Many of the staple elements of Alan Wake are still here and most have been improved. Light is your key weapon. The enemies you face do not take damage until the light removes the shadows enveloping them. The controls feel great, and the lighting effects are fantastic. There were several moments in which I thought I saw something lurking on the edge of my vision and turned quickly to find nothing there. There were other great “jump scare” moments in which something “appeared” around the corner or directly behind me without warning. These little moments kept the suspense on high the entire time.
These elements are what I love about the suspense of American Nightmare. The game feels more like an action game than before, but there are still moments where you keep your “head on a swivel.” The pacing of the game is right on queue, and I absolutely found the story fluid throughout. There are a lot of nods to the previous game, but if you have never played Alan Wake before, you will still find interesting. You will still hunt for manuscript pages from Alan’s writing and radio broadcasts featuring a cast of characters from before.
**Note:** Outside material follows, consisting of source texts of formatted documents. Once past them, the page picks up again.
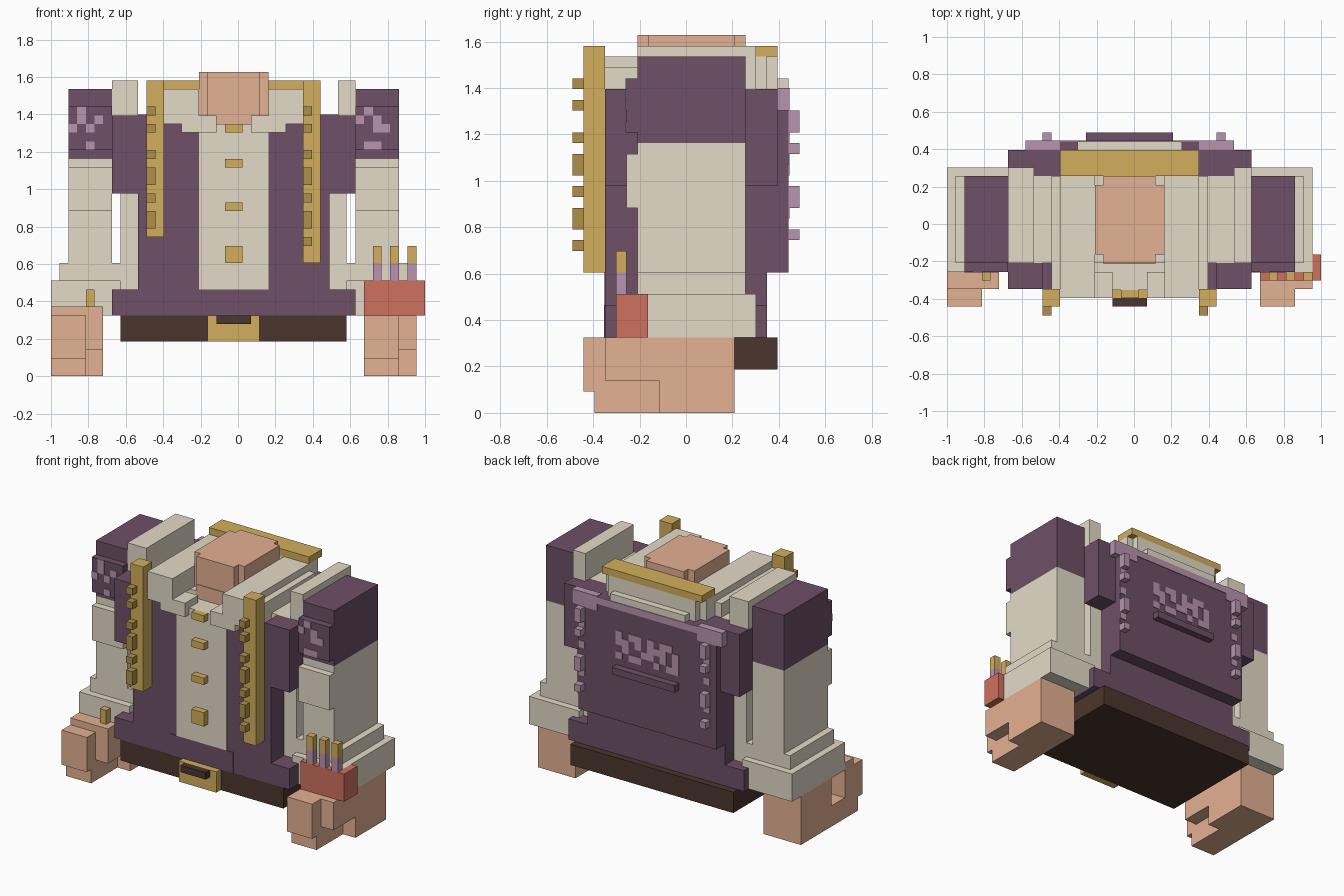
import bpy, bmesh

cube = bpy.data.objects.get("Cube")
if cube:
    bpy.data.objects.remove(cube, do_unlink=True)

U = 2 / 43          # one block of the grid
THIN = 0.1          # thickness of painted plates, in blocks


def material(name, rgb):
    linear = [((c / 255 + 0.055) / 1.055) ** 2.4 for c in rgb] + [1]
    mat = bpy.data.materials.new(name)
    mat.use_nodes = True
    mat.diffuse_color = linear
    bsdf = next(n for n in mat.node_tree.nodes if n.type == 'BSDF_PRINCIPLED')
    bsdf.inputs["Base Color"].default_value = linear
    return mat


purple = material("purple_cloth", (110, 80, 103))
cream = material("cream_cloth", (228, 219, 200))
gold = material("gold_trim", (211, 175, 93))
dark_gold = material("dark_gold_studs", (176, 143, 74))
skin = material("skin", (228, 177, 147))
brown = material("dark_leather", (75, 53, 45))
mauve = material("mauve_trim", (184, 149, 175))
red = material("red_case", (207, 113, 95))


def part(name, mat, *boxes, mirror=False):
    """Join boxes, each given as x, y and z ranges in blocks."""
    bm = bmesh.new()
    for xr, yr, zr in boxes:
        sides = [xr, (-xr[1], -xr[0])] if mirror else [xr]
        for side in sides:
            verts = bmesh.ops.create_cube(bm, size=1)["verts"]
            for v in verts:
                pick = [r[1] if c > 0 else r[0] for c, r in zip(v.co, (side, yr, zr))]
                v.co = ((pick[0] - 0.5) * U, (pick[1] - 0.5) * U, pick[2] * U)
    mesh = bpy.data.meshes.new(name)
    bm.to_mesh(mesh)
    bm.free()
    mesh.materials.append(mat)
    obj = bpy.data.objects.new(name, mesh)
    bpy.context.collection.objects.link(obj)
    return obj


def wide(half):
    return (-half, half)


# Torso and jacket
part("shirt_body", cream, (wide(13), (-4, 6), (7, 30)))
part("jacket_front", purple, ((4, 11), (-7, -4), (7, 29)), mirror=True)
part("jacket_back", purple, (wide(11), (6, 8), (10, 13)),
     (wide(11), (6, 9), (13, 30)), (wide(11), (9, 10), (13, 30)))
part("jacket_hem", purple, (wide(14), (-7, 8), (7, 10)),
     (wide(5), (-7 - THIN, -7), (7, 10)))
part("shoulder_pads", purple, ((10, 14), (-7, -4), (21, 30)),
     ((10, 14), (6, 9), (21, 30)), mirror=True)
part("shirt_front", cream, (wide(4), (-7 - THIN, -4), (10, 29)))

# Collar and neck
part("collar_straps", cream, ((4, 8), (-8, 6), (30, 33)),
     ((6, 8), (-8, -7), (29, 30)), ((2, 6), (-8, -5), (28, 30)),
     ((8, 9), (-7, 6), (29, 32)), mirror=True)
part("left_shoulder_ridge", cream, ((12, 14), (-4, 7), (30, 34)))
part("right_shoulder_ridge", cream, ((-14, -11), (-4, 7), (30, 34)))
part("collar_back", cream, (wide(8), (6, 8), (30, 33)),
     (wide(7), (8, 9), (30, 33)), (wide(6), (9, 10), (30, 31)))
part("collar_bar", gold, (wide(8), (6, 9), (33, 34)))
part("neck", skin, (wide(4), (-3, 5), (30, 35)), (wide(3), (-4, 6), (31, 35)),
     (wide(3), (-4 - THIN, 5), (29, 31)))

# Gold bands, studs and buttons
part("left_band", gold, ((8, 10), (-9, -7), (13, 34)))
part("right_band", gold, ((-10, -8), (-9, -7), (16, 34)))
stud_rows = [(30, 31), (28, 29), (25, 26), (22, 24), (20, 21), (17, 19)]
part("left_band_studs", dark_gold,
     *[((8, 9), (-10, -9), z) for z in stud_rows + [(15, 16)]])
part("right_band_studs", dark_gold, *[((-10, -9), (-10, -9), z) for z in stud_rows])
part("shirt_buttons", gold,
     *[(wide(1), (-8, -7), z) for z in [(28, 29), (24, 25), (19, 20), (13, 15)]])

# Belt
part("belt", brown, (wide(13), (-7, 9), (4, 7)))
part("belt_buckle", gold, (wide(3), (-8, -7), (4, 7)))
part("buckle_pin", brown, (wide(2), (-9, -8), (6, 7)))

# Back trim and emblem
for side, x in (("left", 10), ("right", -10)):
    part(side + "_back_studs", mauve,
         *[((x, x + 1), (10, 11), z) for z in [(26, 28), (24, 25), (19, 21), (16, 17)]])
    part(side + "_back_trim", mauve,
         *[((x, x + 1), (10, 10 + THIN), z) for z in [(25, 26), (22, 23), (18, 19)]])
part("back_corner_trim", mauve, ((8, 12), (9, 10 + THIN), (28, 30 + THIN)), mirror=True)
part("back_top_trim", mauve, (wide(8), (10, 10 + THIN), (29, 30)))
part("emblem_ledge", purple, (wide(5), (10, 11), (20, 21)))
emblem = ["#.##.#.##.",
          "##.#.###.#",
          ".#..##.#.#",
          "#.##..#.##"]
part("emblem_pattern", mauve,
     *[((4 - c, 5 - c), (10, 10 + THIN), (25 - r, 26 - r))
       for r, row in enumerate(emblem) for c, mark in enumerate(row) if mark == "#"])

# Arms and cuffs
part("sleeves", purple, ((14, 19), (-4, 6), (25, 33)),
     ((14, 19), (-5, -4), (26, 31)), mirror=True)
part("lower_arms", cream, ((14, 19), (-4, 6), (13, 25)),
     ((14, 19), (-5, -4), (19, 24)), mirror=True)
part("cuffs", cream, ((13, 20), (-4, 6), (11, 13)),
     ((13, 21), (-5, 7), (7, 11)), mirror=True)
sleeve_marks = {"left": [(15, 30), (14, 29), (16, 29), (17, 28), (16, 28), (15, 26), (16, 26)],
                "right": [(-18, 30), (-19, 28), (-18, 29), (-17, 28), (-16, 29), (-17, 26)]}
for side, marks in sleeve_marks.items():
    part(side + "_sleeve_pattern", mauve,
         *[((x, x + 1), (-5 - THIN, -5), (z, z + 1)) for x, z in marks])

# Hands: palm, curled fingers, fingertips and thumb
for side, x in (("left", 15), ("right", -21)):
    part(side + "_hand", skin,
         ((x, x + 6), (-2, 5), (0, 7)),
         ((x, x + 4), (-9, -5), (2, 7)),
         ((x, x + 4), (-8, -5), (0, 2)),
         ((x, x + 4), (-5, -2), (0, 3)),
         ((x + 4, x + 6), (-7, -2), (3, 7)))
part("right_knuckles", skin, ((-21, -15), (-7, -5), (7, 8)))
part("right_wrist_stud", gold, ((-17, -16), (-6, -5), (8, 10)))

# Red case with three rods on the left wrist
part("wrist_case", red, ((15, 22), (-6, -3), (7, 11)))
part("case_rods", mauve, *[((x, x + 1), (-6, -5), (11, 13)) for x in (16, 18, 20)])
part("case_rod_tips", gold, *[((x, x + 1), (-6, -5), (13, 15)) for x in (16, 18, 20)])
Some of my favorite moments are the live-action video scenes that are played on televisions throughout the game. You will get a good look at Mr. Scratch and learn a lot about what he’s doing and why. He talks to Alan through these moments, and you will find out why Alan wants him gone. The other great thing about Mr. Scratch is there is a tangible, physical antagonist this time around other than just the Darkness.
A minor complaint I have is some of the voice acting of the characters Alan comes across – there are times in which I feel the actors didn’t quite really understand the situation they were acting out, and there are other moments in which the humor injected felt out of place or attempted to reach too far. These moments are minor in the scope of things as the story and action kept me moving forward.
The Darkness has a few new tricks
Perhaps some of the most exciting elements about the enemies in the game are the different types of Taken you come across. The Taken are shrouded in darkness, and the light must burn it away before your weapons can hurt them. Instead of your run-of-the-mill enemies, Mr. Scratch and the Darkness have some new tricks. You come across the Splitter, who isn’t protected by darkness but will split in two when coming into contact with light. The Spectre can turn into a flock of birds and appear in another location to flank you. There are spiders (the new infatuation replacing zombies), and they like to come at you in larger numbers. The Grenadier will heave darkness grenades which disorient and hurt you. Finally, there’s the Giant who wields massive power tools and can absorb an absurd amount of damage.
The little differences between the Taken keep you on your toes and make you really consider fight or flight. The most difficult areas to engage the enemy are in close quarters. When the Taken swarm you from different sides it can become a chore to fend them off. I found myself looking for escape routes and vantage points so I couldn’t be consumed on all sides.
Survive ‘Til Dawn
The new mode included in American Nightmare is the arcade mode in which you attempt to survive until dawn while waves of Taken attack. There’s something frantic about the 10 minutes you spend evading the enemy and seeking weapons and ammo. I didn’t think I would enjoy this mode, but I found myself liking the panic I felt while searching for more flares and weapons to deal out damage. This mode comes with Leaderboards so you can compare your scores with your friends and you can unlock harder “nightmare” difficulty levels for more of a challenge. There is no benefit to the story by playing this mode, but it’s great if you have some time to kill and want to test your survival skills against the Darkness. I found myself pleasantly surprised by the arcade mode.
The game isn’t very long. It’s a downloadable title and notably shorter than the original, but I think for the subject matter and gameplay, it perfectly suits Alan Wake. American Nightmare does have a few tricks up its sleeve with a few twists in the story, but it does a great job of not making you feel like you’re just going through the motions. Little tweaks to the story makes the game feel fresh throughout, and when the game is finished you are left with a sense of closure and enlightenment to Alan. Alan Wake’s American Nightmare feels like a AAA title with the lovable underdog qualities of lesser titles, and when I finally put down the controller I felt as though Alan Wake is finally where he belongs.
Giant Bomb (images)